Another highlight was Rebecca Levy’s Three tasks for 5 minutes each, once a day, 25 days, a long title for an approximately 10-minute solo. This piece came from a project created by Nancy Evans, the Artistic Director of Nancy Evans Dance Theatre, inspired by her figuring that she would “dedicate exactly five minutes to creating new dance everyday” during her busy schedule. The solo was both rich in “pure movement” and dramatic expression, and beautifully performed by Jenn Logan to Thunders and Lightnings by Ezio Bosso.
Misa Kelly has been choreographing for over 20 years, performing her work around the globe. The experience shows in the two works, ??? and Ghost Duet. She has a wonderful sense of composition and comedic timing, combined with a clarity of statement. Kelly’s work has the feel of performance art, but it is more than that. If I had to put a label on Kelly’s work, it would be dance/performance art. She uses props such as a roll of tin foil in ??? that she moves across the floor dressed in a party dress, her tongue sliding across the tin foil while she tells a story. It is very funny even without understanding what she is telling us. The tin foil and dress are discarded and replaced with a simple blouse and pants for Kelly to move beautifully in.
Ghost Duet was conceived and choreographed by Trina Mannino. Kelly and Mannino are first seen cocooned in knitted orange, blue and green sacks; one still trailing a ball of yarn. The costumes bring back memories of choreographer Alvin Nikolais. They conjure up images of insects emerging from their larva stage or spirits raised up from their deathly slumber to remember past lives.
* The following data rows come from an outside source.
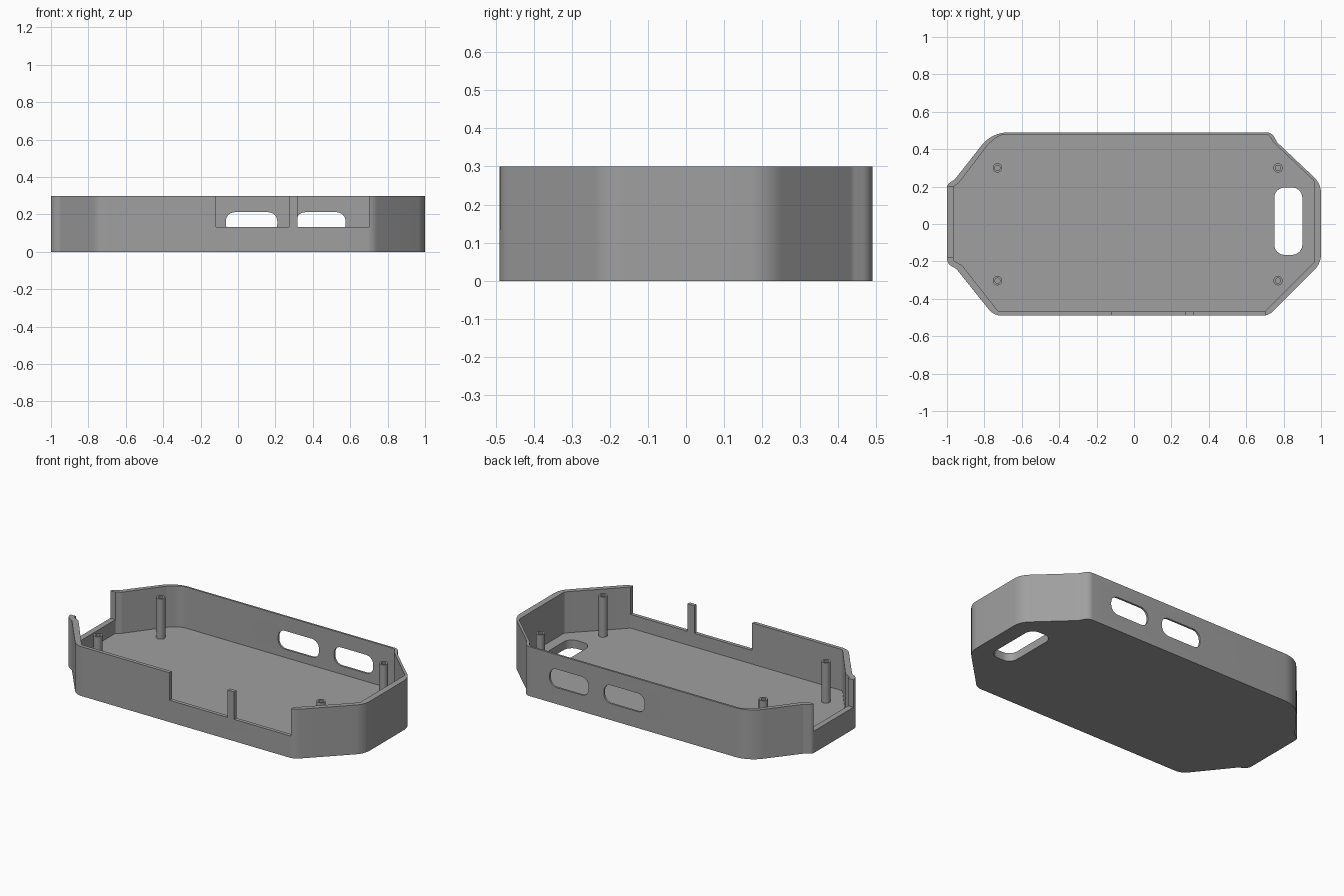
import bpy, bmesh, math
from mathutils import Vector

if "Cube" in bpy.data.objects:
    bpy.data.objects.remove(bpy.data.objects["Cube"])

grey = bpy.data.materials.new("plain grey")
grey.diffuse_color = (0.35, 0.35, 0.35, 1)
grey.use_nodes = True
grey.node_tree.nodes["Principled BSDF"].inputs["Base Color"].default_value = grey.diffuse_color


def rounded(corners, seg=8):
    """Round each (x, y, radius) corner of a counter-clockwise outline."""
    out = []
    n = len(corners)
    for i, (x, y, r) in enumerate(corners):
        p = Vector((x, y))
        a = Vector(corners[i - 1][:2]) - p
        b = Vector(corners[(i + 1) % n][:2]) - p
        if r <= 0:
            out.append(p)
            continue
        half = a.angle(b) / 2
        t = min(r / math.tan(half), a.length * 0.48, b.length * 0.48)
        r = t * math.tan(half)
        a.normalize()
        b.normalize()
        c = p + (a + b).normalized() * (r / math.sin(half))
        s, e = p + a * t - c, p + b * t - c
        turn = math.atan2(s.x * e.y - s.y * e.x, s.dot(e))
        for k in range(seg + 1):
            w = turn * k / seg
            out.append(c + Vector((s.x * math.cos(w) - s.y * math.sin(w),
                                   s.x * math.sin(w) + s.y * math.cos(w))))
    return out


def prism(name, pts, lo, hi, axis="z"):
    """Extrude an outline along z, or along y with the outline in x and z."""
    bm = bmesh.new()
    rings = []
    for h in (lo, hi):
        rings.append([bm.verts.new((p[0], p[1], h) if axis == "z" else (p[0], h, p[1]))
                      for p in pts])
    n = len(pts)
    bm.faces.new(rings[0][::-1])
    bm.faces.new(rings[1])
    for i in range(n):
        j = (i + 1) % n
        bm.faces.new((rings[0][i], rings[0][j], rings[1][j], rings[1][i]))
    bmesh.ops.recalc_face_normals(bm, faces=bm.faces)
    me = bpy.data.meshes.new(name)
    bm.to_mesh(me)
    bm.free()
    me.materials.append(grey)
    ob = bpy.data.objects.new(name, me)
    bpy.context.collection.objects.link(ob)
    return ob


def rect(x0, x1, y0, y1, r=0.0):
    return rounded([(x0, y0, r), (x1, y0, r), (x1, y1, r), (x0, y1, r)])


def circle(x, y, r, n=24):
    return [(x + r * math.cos(k * math.tau / n), y + r * math.sin(k * math.tau / n))
            for k in range(n)]


def carve(ob, cutters):
    """Subtract the cutters and bake the result."""
    for c in cutters:
        c.hide_render = True
        m = ob.modifiers.new("cut", "BOOLEAN")
        m.operation = "DIFFERENCE"
        m.solver = "EXACT"
        m.object = c
    deps = bpy.context.evaluated_depsgraph_get()
    baked = bpy.data.meshes.new_from_object(ob.evaluated_get(deps))
    ob.modifiers.clear()
    ob.data = baked
    for c in cutters:
        bpy.data.objects.remove(c)


def smooth(ob):
    bpy.ops.object.select_all(action="DESELECT")
    ob.select_set(True)
    bpy.context.view_layer.objects.active = ob
    bpy.ops.object.shade_smooth_by_angle(angle=math.radians(30))


TOP, FLOOR, NOTCH = 0.30, 0.05, 0.133

# Case shell: outer outline hollowed by the inner outline
outer = [(0.72, -0.49, 0.08), (1, -0.21, 0.12), (1, 0.215, 0.12),
         (0.765, 0.437, 0.05), (0.737, 0.49, 0.05), (-0.76, 0.49, 0.18),
         (-0.957, 0.24, 0.03), (-1, 0.21, 0.03), (-1, -0.212, 0.05),
         (-0.95, -0.24, 0.05), (-0.75, -0.49, 0.09)]
inner = [(0.70, -0.468, 0.01), (0.963, -0.205, 0.02), (0.963, 0.23, 0.02),
         (0.742, 0.44, 0.03), (0.722, 0.478, 0.03), (-0.72, 0.478, 0.15),
         (-0.78, 0.425, 0.05), (-0.937, 0.218, 0.02), (-0.965, 0.20, 0.01),
         (-0.965, -0.195, 0.01), (-0.918, -0.222, 0.02), (-0.725, -0.468, 0.02)]
shell = prism("case_shell", rounded(outer), 0, TOP)
cutters = [prism("hollow", rounded(inner), FLOOR, TOP + 0.1)]

# Front and left wall notches
for x0, x1 in ((-0.118, 0.272), (0.317, 0.70)):
    cutters.append(prism("front_notch", rect(x0, x1, -0.6, -0.44), NOTCH, TOP + 0.1))
cutters.append(prism("left_notch", rect(-1.1, -0.93, -0.18, 0.20), NOTCH, TOP + 0.1))

# Back wall slots and the floor opening
for x0, x1 in ((-0.065, 0.21), (0.312, 0.575)):
    cutters.append(prism("back_slot", rect(x0, x1, 0.10, 0.212, 0.048), 0.44, 0.6, "y"))
cutters.append(prism("floor_opening", rect(0.75, 0.90, -0.165, 0.195, 0.055), -0.1, 0.1))
carve(shell, cutters)
smooth(shell)

# Hollow screw posts
for x in (-0.73, 0.77):
    for y in (-0.303, 0.30):
        post = prism("screw_post", circle(x, y, 0.025), FLOOR - 0.01, 0.295)
        carve(post, [prism("bore", circle(x, y, 0.014), 0.15, 0.4)])
        smooth(post)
Some of the works presented appeared to be enhanced by the intimacy and informality of the Pieter Studio. Others need the support of a good lighting designer. This, however, is not the fault of Kelly or the choreographers. That responsibility lies at the feet of the venue that acted very unprofessionally by cancelling the engagement just a couple of weeks prior to performance time. Not all the works presented in TURF rose to the professional level, but each had its own charm.